» Problem to solve:
Produce a character-for-character copy of the data below.

Dataset excerpts:
--- START ---
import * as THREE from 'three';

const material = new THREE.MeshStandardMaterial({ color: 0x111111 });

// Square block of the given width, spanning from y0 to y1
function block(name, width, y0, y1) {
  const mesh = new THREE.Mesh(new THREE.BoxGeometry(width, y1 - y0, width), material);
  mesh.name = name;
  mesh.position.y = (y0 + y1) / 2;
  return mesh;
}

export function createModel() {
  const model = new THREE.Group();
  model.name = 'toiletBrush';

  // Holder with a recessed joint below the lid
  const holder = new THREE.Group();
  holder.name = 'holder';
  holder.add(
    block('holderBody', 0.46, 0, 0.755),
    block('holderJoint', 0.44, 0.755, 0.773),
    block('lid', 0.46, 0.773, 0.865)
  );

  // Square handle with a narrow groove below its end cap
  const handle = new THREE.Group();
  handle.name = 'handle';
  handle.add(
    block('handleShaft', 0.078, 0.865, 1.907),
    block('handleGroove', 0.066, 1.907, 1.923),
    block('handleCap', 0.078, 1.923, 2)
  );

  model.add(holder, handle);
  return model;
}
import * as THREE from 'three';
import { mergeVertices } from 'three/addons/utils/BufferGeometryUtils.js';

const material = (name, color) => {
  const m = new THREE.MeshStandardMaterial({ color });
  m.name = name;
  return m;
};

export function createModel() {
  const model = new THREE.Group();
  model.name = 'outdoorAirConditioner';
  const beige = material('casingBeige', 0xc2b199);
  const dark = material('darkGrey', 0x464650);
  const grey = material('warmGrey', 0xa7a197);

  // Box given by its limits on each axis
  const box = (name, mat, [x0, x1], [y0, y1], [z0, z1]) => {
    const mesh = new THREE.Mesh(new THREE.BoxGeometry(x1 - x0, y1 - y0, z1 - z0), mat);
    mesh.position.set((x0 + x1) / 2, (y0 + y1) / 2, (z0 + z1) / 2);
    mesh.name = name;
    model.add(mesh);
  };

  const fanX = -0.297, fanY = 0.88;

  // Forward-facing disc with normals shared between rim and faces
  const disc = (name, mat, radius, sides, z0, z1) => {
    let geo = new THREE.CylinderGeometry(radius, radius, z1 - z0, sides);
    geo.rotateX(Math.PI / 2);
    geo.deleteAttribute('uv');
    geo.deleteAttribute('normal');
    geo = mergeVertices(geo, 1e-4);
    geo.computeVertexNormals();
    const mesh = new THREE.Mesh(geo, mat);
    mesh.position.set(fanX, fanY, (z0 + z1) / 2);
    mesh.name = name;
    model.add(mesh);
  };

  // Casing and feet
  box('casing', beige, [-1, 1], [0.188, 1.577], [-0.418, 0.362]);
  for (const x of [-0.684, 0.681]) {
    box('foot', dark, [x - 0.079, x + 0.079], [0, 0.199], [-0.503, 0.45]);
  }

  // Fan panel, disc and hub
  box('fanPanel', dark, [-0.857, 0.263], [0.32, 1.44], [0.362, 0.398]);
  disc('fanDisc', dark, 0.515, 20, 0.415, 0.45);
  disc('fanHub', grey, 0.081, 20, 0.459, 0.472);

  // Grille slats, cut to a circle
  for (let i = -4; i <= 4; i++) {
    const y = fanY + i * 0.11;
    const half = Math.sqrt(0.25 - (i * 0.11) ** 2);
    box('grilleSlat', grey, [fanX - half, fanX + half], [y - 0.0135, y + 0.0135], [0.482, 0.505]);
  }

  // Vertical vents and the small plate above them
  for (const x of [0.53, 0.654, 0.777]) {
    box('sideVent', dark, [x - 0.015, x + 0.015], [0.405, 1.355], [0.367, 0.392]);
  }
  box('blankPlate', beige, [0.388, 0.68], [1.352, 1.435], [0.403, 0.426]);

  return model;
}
--- END ---
» Output below:
import * as THREE from 'three';

const material = new THREE.MeshStandardMaterial({ color: 0x111111 });

// Square block of the given width, spanning from y0 to y1
function block(name, width, y0, y1) {
  const mesh = new THREE.Mesh(new THREE.BoxGeometry(width, y1 - y0, width), material);
  mesh.name = name;
  mesh.position.y = (y0 + y1) / 2;
  return mesh;
}

export function createModel() {
  const model = new THREE.Group();
  model.name = 'toiletBrush';

  // Holder with a recessed joint below the lid
  const holder = new THREE.Group();
  holder.name = 'holder';
  holder.add(
    block('holderBody', 0.46, 0, 0.755),
    block('holderJoint', 0.44, 0.755, 0.773),
    block('lid', 0.46, 0.773, 0.865)
  );

  // Square handle with a narrow groove below its end cap
  const handle = new THREE.Group();
  handle.name = 'handle';
  handle.add(
    block('handleShaft', 0.078, 0.865, 1.907),
    block('handleGroove', 0.066, 1.907, 1.923),
    block('handleCap', 0.078, 1.923, 2)
  );

  model.add(holder, handle);
  return model;
}
import * as THREE from 'three';
import { mergeVertices } from 'three/addons/utils/BufferGeometryUtils.js';

const material = (name, color) => {
  const m = new THREE.MeshStandardMaterial({ color });
  m.name = name;
  return m;
};

export function createModel() {
  const model = new THREE.Group();
  model.name = 'outdoorAirConditioner';
  const beige = material('casingBeige', 0xc2b199);
  const dark = material('darkGrey', 0x464650);
  const grey = material('warmGrey', 0xa7a197);

  // Box given by its limits on each axis
  const box = (name, mat, [x0, x1], [y0, y1], [z0, z1]) => {
    const mesh = new THREE.Mesh(new THREE.BoxGeometry(x1 - x0, y1 - y0, z1 - z0), mat);
    mesh.position.set((x0 + x1) / 2, (y0 + y1) / 2, (z0 + z1) / 2);
    mesh.name = name;
    model.add(mesh);
  };

  const fanX = -0.297, fanY = 0.88;

  // Forward-facing disc with normals shared between rim and faces
  const disc = (name, mat, radius, sides, z0, z1) => {
    let geo = new THREE.CylinderGeometry(radius, radius, z1 - z0, sides);
    geo.rotateX(Math.PI / 2);
    geo.deleteAttribute('uv');
    geo.deleteAttribute('normal');
    geo = mergeVertices(geo, 1e-4);
    geo.computeVertexNormals();
    const mesh = new THREE.Mesh(geo, mat);
    mesh.position.set(fanX, fanY, (z0 + z1) / 2);
    mesh.name = name;
    model.add(mesh);
  };

  // Casing and feet
  box('casing', beige, [-1, 1], [0.188, 1.577], [-0.418, 0.362]);
  for (const x of [-0.684, 0.681]) {
    box('foot', dark, [x - 0.079, x + 0.079], [0, 0.199], [-0.503, 0.45]);
  }

  // Fan panel, disc and hub
  box('fanPanel', dark, [-0.857, 0.263], [0.32, 1.44], [0.362, 0.398]);
  disc('fanDisc', dark, 0.515, 20, 0.415, 0.45);
  disc('fanHub', grey, 0.081, 20, 0.459, 0.472);

  // Grille slats, cut to a circle
  for (let i = -4; i <= 4; i++) {
    const y = fanY + i * 0.11;
    const half = Math.sqrt(0.25 - (i * 0.11) ** 2);
    box('grilleSlat', grey, [fanX - half, fanX + half], [y - 0.0135, y + 0.0135], [0.482, 0.505]);
  }

  // Vertical vents and the small plate above them
  for (const x of [0.53, 0.654, 0.777]) {
    box('sideVent', dark, [x - 0.015, x + 0.015], [0.405, 1.355], [0.367, 0.392]);
  }
  box('blankPlate', beige, [0.388, 0.68], [1.352, 1.435], [0.403, 0.426]);

  return model;
}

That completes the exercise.